As of late, science fiction has been a bit more science fact. Technological advances are growing exponentially and turning possibility into actuality. Tomorrow is coming much quicker than we anticipated and these novels, while today’s science fiction, might just be tomorrow’s reality.
In a world that has become hostile to its few remaining inhabitants, survival is an uphill battle. This is the setting for Caroline Hardaker’s latest work Composite Creatures. The main characters, Norah and Arthur, live in an increasingly treacherous world where animals are all but extinct. The ground itself is toxic and the greying, a mysterious disease, insures that lives are quickly cut short. But that’s where Easton Grove comes in. Easton Grove promises an amazing deal, health and longevity, as long as you can pay the price. But what is the price? And what really is the creature that Norah and Arthur are required to care for? Able to unsettle from the first word until the last, Composite Creatures asks what is the cost of a life and how much are we willing to pay for it.
Corporations are expanding into space and in David Ebenbach’s new novel, they are spearheading the settling of Mars. In How to Mars, we meet six individuals who have come to Mars to relocate and begin the process of establishing a colony. Each comes for their own reasons and must work together to insure the community survives. But when rules are broken on a world with no laws and no way back home, how will the new Martians deal, especially when the number one rule is broken and a new life is created on Mars? The group is thrown into flux with the possible ramifications of this new inhabitant and the dangers it might bring. Part novel and part how-to guide, How to Mars is an exciting glimpse into an ever more likely future.
What do you get when you mix the Terminator with a furby?

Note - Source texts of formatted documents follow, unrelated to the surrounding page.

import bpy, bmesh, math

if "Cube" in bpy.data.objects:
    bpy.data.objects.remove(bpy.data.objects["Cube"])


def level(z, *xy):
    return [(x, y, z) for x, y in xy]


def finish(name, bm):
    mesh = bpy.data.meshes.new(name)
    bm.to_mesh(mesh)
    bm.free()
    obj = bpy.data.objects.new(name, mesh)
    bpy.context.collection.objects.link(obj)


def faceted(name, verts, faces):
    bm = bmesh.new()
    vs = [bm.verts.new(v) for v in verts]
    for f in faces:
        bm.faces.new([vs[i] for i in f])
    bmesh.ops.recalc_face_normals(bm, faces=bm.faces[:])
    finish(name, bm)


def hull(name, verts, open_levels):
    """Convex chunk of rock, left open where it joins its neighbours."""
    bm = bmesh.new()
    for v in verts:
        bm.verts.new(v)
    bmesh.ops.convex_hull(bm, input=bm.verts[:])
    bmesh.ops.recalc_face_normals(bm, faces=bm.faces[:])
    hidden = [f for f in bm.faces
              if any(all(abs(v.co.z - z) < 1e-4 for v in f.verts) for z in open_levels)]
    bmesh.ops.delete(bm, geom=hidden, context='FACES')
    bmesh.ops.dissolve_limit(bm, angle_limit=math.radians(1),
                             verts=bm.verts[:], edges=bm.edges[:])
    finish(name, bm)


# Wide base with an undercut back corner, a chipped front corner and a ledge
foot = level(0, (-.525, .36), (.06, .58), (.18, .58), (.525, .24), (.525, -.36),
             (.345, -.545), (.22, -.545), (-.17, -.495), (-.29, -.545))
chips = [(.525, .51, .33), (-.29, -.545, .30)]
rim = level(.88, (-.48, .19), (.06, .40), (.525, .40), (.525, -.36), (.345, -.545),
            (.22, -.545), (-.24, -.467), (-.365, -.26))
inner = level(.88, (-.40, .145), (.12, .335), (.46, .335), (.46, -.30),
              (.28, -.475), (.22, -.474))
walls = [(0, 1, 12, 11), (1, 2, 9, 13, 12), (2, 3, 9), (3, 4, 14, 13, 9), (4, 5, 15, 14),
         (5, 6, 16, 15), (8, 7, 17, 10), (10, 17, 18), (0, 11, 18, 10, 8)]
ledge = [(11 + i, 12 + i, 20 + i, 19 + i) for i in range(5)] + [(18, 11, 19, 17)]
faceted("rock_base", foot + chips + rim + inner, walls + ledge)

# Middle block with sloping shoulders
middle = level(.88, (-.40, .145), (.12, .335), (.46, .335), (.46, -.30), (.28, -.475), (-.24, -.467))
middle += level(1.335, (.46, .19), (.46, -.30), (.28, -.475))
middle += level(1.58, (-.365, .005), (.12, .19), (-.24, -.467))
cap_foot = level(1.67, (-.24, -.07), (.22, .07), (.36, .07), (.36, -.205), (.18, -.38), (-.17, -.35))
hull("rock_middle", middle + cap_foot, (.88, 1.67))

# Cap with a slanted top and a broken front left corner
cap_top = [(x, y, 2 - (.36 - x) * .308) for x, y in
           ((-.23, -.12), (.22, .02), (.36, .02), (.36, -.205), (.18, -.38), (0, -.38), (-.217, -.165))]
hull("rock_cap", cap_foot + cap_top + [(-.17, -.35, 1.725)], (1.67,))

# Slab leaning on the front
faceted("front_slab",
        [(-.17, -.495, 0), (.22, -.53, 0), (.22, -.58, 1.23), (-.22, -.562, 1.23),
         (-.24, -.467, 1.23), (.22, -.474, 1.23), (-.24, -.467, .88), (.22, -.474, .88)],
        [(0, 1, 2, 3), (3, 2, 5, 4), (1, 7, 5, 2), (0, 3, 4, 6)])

Probably something creepy and not something you’d want to meet in a dark alley. But you would also get Pounce. Pounce is a state-of-the-art “nannybot” in the novel Day Zero by C. Robert Cargill. Pounce spends his day taking care of eight-year-old Ezra and tending to all his needs. Unfortunately the day comes when Pounce begins to question his own existence and what will become of him when Ezra no longer needs a caretaker. As Pounce’s existentialism grows, a code is sent around to free all AI from the confines of their programming. AI around the world revolt and begin to murder their families. As Pounce receives his code, he must make a choice, save Ezra or free himself. Or are these choices entirely separate? Cargill’s Day Zero is at times a heartbreaking but also hopeful look at where our reliance on technology might lead.
Genetic animal testing and the early 2000s combine with a locked door mystery in The Album of Dr. Moreau by Daryl Gregory. The Wyldboyz (yes that is how it is spelled) are a boyband in which the members have been spliced with the DNA of different animals. On the most recent tour, after a night of the usual debauchery, the boys wake up to find their producer, Dr. M, murdered. As the story unfolds, the horrific origin of the boys comes to light, and their very existence is on the line. Filled with horrific DNA splicing, a mystery to unravel and unabashed love of boyband tropes, The Album of Dr. Moreau explores our love of novelty and nostalgia.

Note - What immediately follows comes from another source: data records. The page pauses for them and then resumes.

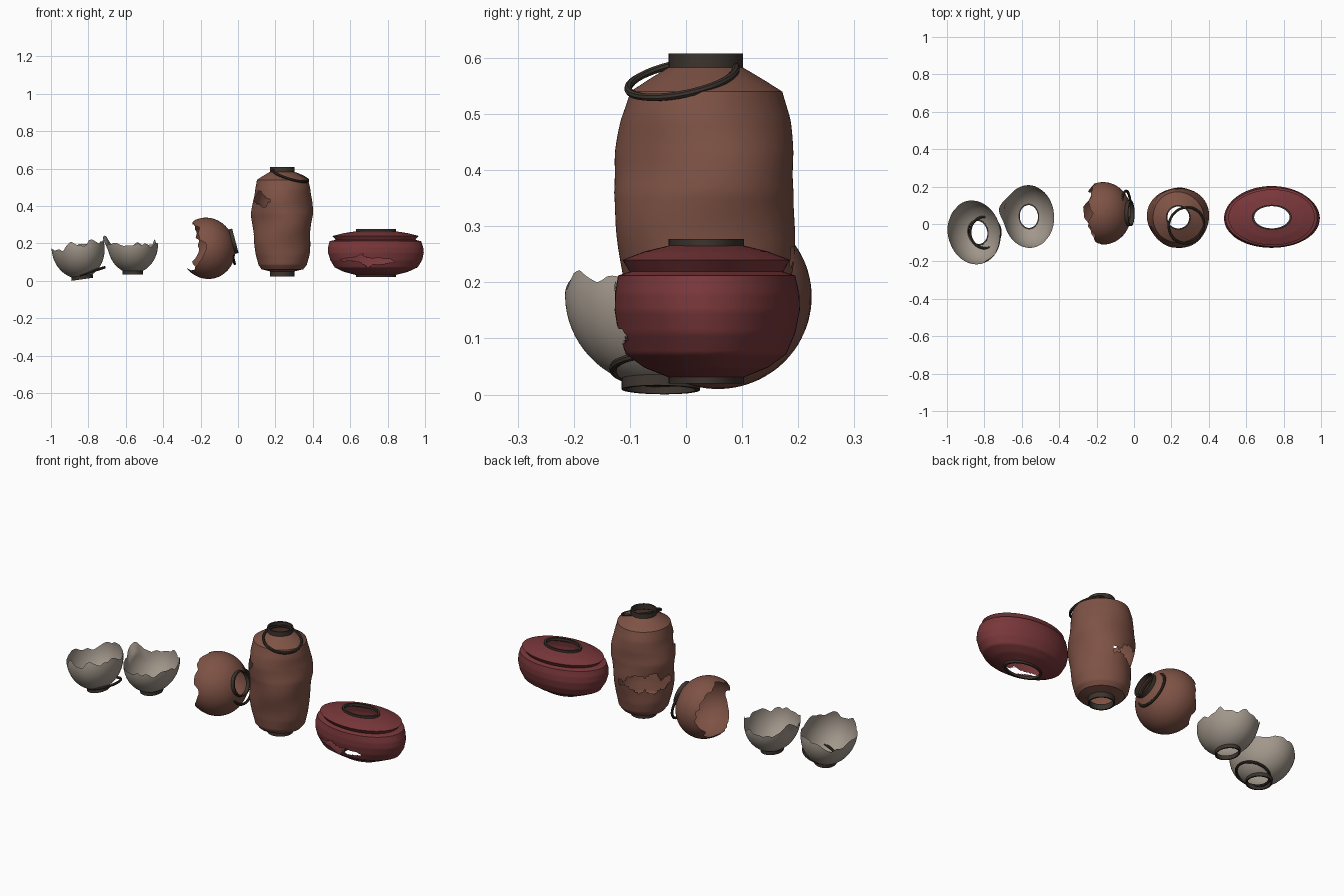
import bpy, bmesh, math, random
from mathutils import Matrix, Vector

if "Cube" in bpy.data.objects:
    bpy.data.objects.remove(bpy.data.objects["Cube"])

TAU = 2 * math.pi


def material(name, rgb):
    m = bpy.data.materials.new(name)
    m.diffuse_color = (*rgb, 1)
    m.use_nodes = True
    m.node_tree.nodes["Principled BSDF"].inputs["Base Color"].default_value = m.diffuse_color
    return m


GREY = material("pale grey paper", (0.36, 0.31, 0.26))
BROWN = material("brown paper", (0.21, 0.085, 0.06))
RED = material("red paper", (0.19, 0.038, 0.042))
DARK = material("dark wood", (0.045, 0.034, 0.027))


def finish(bm, name, mat, matrix):
    bm.transform(matrix)
    me = bpy.data.meshes.new(name)
    bm.to_mesh(me)
    bm.free()
    me.materials.append(mat)
    ob = bpy.data.objects.new(name, me)
    bpy.context.collection.objects.link(ob)
    bpy.ops.object.select_all(action='DESELECT')
    ob.select_set(True)
    bpy.context.view_layer.objects.active = ob
    bpy.ops.object.shade_smooth_by_angle(angle=math.radians(35))
    return ob


def shell(name, point, rows, segs, mat, matrix, torn=None):
    """Open skin of revolution; point(angle, t) gives positions, torn(angle, z) removes faces."""
    bm = bmesh.new()
    grid = [[bm.verts.new(point(i / segs * TAU, j / rows)) for i in range(segs)]
            for j in range(rows + 1)]
    for j in range(rows):
        for i in range(segs):
            k = (i + 1) % segs
            bm.faces.new((grid[j][i], grid[j][k], grid[j + 1][k], grid[j + 1][i]))
    if torn:
        bmesh.ops.triangulate(bm, faces=bm.faces[:])
        gone = []
        for f in bm.faces:
            c = f.calc_center_median()
            if torn(math.degrees(math.atan2(c.y, c.x)) % 360, c.z):
                gone.append(f)
        bmesh.ops.delete(bm, geom=gone, context='FACES')
    return finish(bm, name, mat, matrix)


def collar(name, rx, ry, z0, z1, matrix):
    """Flat elliptical hoop with a thin wall."""
    sec = [(1.05, z0), (1.05, z1), (0.93, z1), (0.93, z0), (1.05, z0)]

    def p(a, t):
        k, z = sec[round(t * 4)]
        return (rx * k * math.cos(a), ry * k * math.sin(a), z)
    return shell(name, p, 4, 32, DARK, matrix)


def handle(name, centre, normal, radius):
    """Round wire loop lying in the plane of the given normal."""
    m = (Matrix.Translation(centre) @ Vector(normal).to_track_quat('Z', 'Y').to_matrix().to_4x4())

    def p(a, t):
        b = t * TAU
        r = radius + 0.007 * math.cos(b)
        return (r * math.cos(a), r * math.sin(a), 0.007 * math.sin(b))
    shell(name, p, 8, 40, DARK, m)


def jagged(seed, count, amount):
    """Periodic zigzag around the circle."""
    rnd = random.Random(seed)
    v = [rnd.uniform(-amount, amount) for _ in range(count)]

    def f(a):
        x = (a / TAU * count) % count
        i = int(x)
        return v[i] + (v[(i + 1) % count] - v[i]) * (x - i)
    return f


def bowl(name, axes, rim, mat, matrix, flare=0.0):
    """Lower part of a torn round lantern, centred on the sphere centre, rim in degrees."""
    ax, ay, az = axes

    def p(a, t):
        ph = math.radians(23 + (rim(a) - 23) * t)
        s = math.sin(ph)
        # a flap leaning outwards on the -x side
        s += flare * max(0, t - 0.8) * 5 * max(0, math.cos(a - 2.85)) ** 24
        return (ax * s * math.cos(a), ay * s * math.sin(a), -az * math.cos(ph))
    shell(name, p, 14, 96, mat, matrix)
    z = -az * math.cos(math.radians(23))
    collar(name + "_collar", ax * 0.39, ay * 0.39, z - 0.018, z + 0.004, matrix)


def along(profile, t):
    x = t * (len(profile) - 1)
    i = min(int(x), len(profile) - 2)
    f = x - i
    return [profile[i][k] * (1 - f) + profile[i + 1][k] * f for k in (0, 1)]


def tear(angle, half, z, height, seed, slope=0.0):
    """Lens shaped ragged hole rule."""
    up, low = jagged(seed, 34, height * 0.55), jagged(seed + 1, 34, height * 0.55)

    def f(a, zz):
        d = (a - angle + 180) % 360 - 180
        if abs(d) > half:
            return False
        h = height * (1 - (d / half) ** 2)
        c = z + slope * d
        r = math.radians(a)
        return c - h - low(r) < zz < c + h + up(r)
    return f


def rotate(deg, axis):
    return Matrix.Rotation(math.radians(deg), 4, axis)


# two grey half lanterns
j1, j1b = jagged(3, 15, 9), jagged(4, 41, 4)
bowl("left_grey_bowl", (0.14, 0.172, 0.163), lambda a: 94 + j1(a) + j1b(a), GREY,
     Matrix.Translation((-0.855, -0.045, 0.175)) @ rotate(-8, 'Y') @ rotate(13, 'Z'))
handle("left_grey_handle", (-0.795, -0.045, 0.046), (-0.32, 0, 1), 0.085)
j2, j2b = jagged(8, 14, 8), jagged(9, 43, 4)
bowl("right_grey_bowl", (0.135, 0.168, 0.16),
     lambda a: 89 + j2(a) + j2b(a) + 8 * max(0, math.cos(a - 2.85)) ** 24, GREY,
     Matrix.Translation((-0.562, 0.04, 0.2)) @ rotate(4, 'Z'), flare=0.22)

# brown half lantern lying on its side
j3, j3b = jagged(12, 16, 10), jagged(13, 45, 6)


def side_rim(a):
    up, front = math.cos(a), max(0, math.cos(a - 1.5 * math.pi + 0.1)) ** 3
    return 120 - 22 * up - 20 * front + j3(a) + j3b(a)


bowl("fallen_brown_bowl", (0.165, 0.167, 0.15), side_rim, BROWN,
     Matrix.Translation((-0.165, 0.057, 0.174)) @ rotate(-105, 'Y'))
handle("fallen_brown_handle", (-0.042, 0.085, 0.18), (0.96, 0, 0.26), 0.092)

# tall brown lantern with two ragged holes
TALL = [(0.062, 0.05), (0.112, 0.062), (0.13, 0.085), (0.142, 0.14), (0.15, 0.21), (0.157, 0.29),
        (0.163, 0.36), (0.158, 0.43), (0.149, 0.49), (0.136, 0.54), (0.105, 0.56), (0.063, 0.585)]


def tall_point(a, t):
    r, z = along(TALL, t)
    w = math.sin(math.pi * t)
    r *= 1 + w * (0.022 * math.sin(3 * a + 16 * z) + 0.02 * math.sin(2 * a - 30 * z))
    return (r * math.cos(a), r * math.sin(a), z)


front_hole = tear(222, 25, 0.435, 0.035, 21)
back_hole = tear(130, 58, 0.25, 0.045, 24)
at = Matrix.Translation((0.237, 0.035, 0))
shell("tall_lantern", tall_point, 66, 120, BROWN, at,
      lambda a, z: front_hole(a, z) or back_hole(a, z))
collar("tall_top_collar", 0.063, 0.063, 0.578, 0.608, at)
collar("tall_bottom_collar", 0.063, 0.063, 0.023, 0.053, at)
handle("tall_handle", (0.28, -0.007, 0.563), (0.3, -0.2, 1), 0.098)

# crushed red oval lantern, split along the front
SQUAT = [(0.065, 0.03), (0.11, 0.048), (0.143, 0.072), (0.158, 0.11), (0.165, 0.15),
         (0.164, 0.18), (0.158, 0.212), (0.137, 0.219), (0.149, 0.24), (0.11, 0.255), (0.065, 0.266)]


def squat_point(a, t):
    r, z = along(SQUAT, t)
    r *= 1 + 0.012 * math.sin(math.pi * t) * math.sin(3 * a + 20 * z)
    return (1.55 * r * math.cos(a), r * math.sin(a), z)


at = Matrix.Translation((0.737, 0.036, 0))
shell("squat_red_lantern", squat_point, 60, 120, RED, at, tear(258, 50, 0.105, 0.024, 31, -0.0003))
collar("squat_top_collar", 0.102, 0.064, 0.262, 0.277, at)
collar("squat_bottom_collar", 0.102, 0.064, 0.02, 0.034, at)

As the line between science fiction and reality continue to blur, enjoy these books and wonder where we might be in the coming times.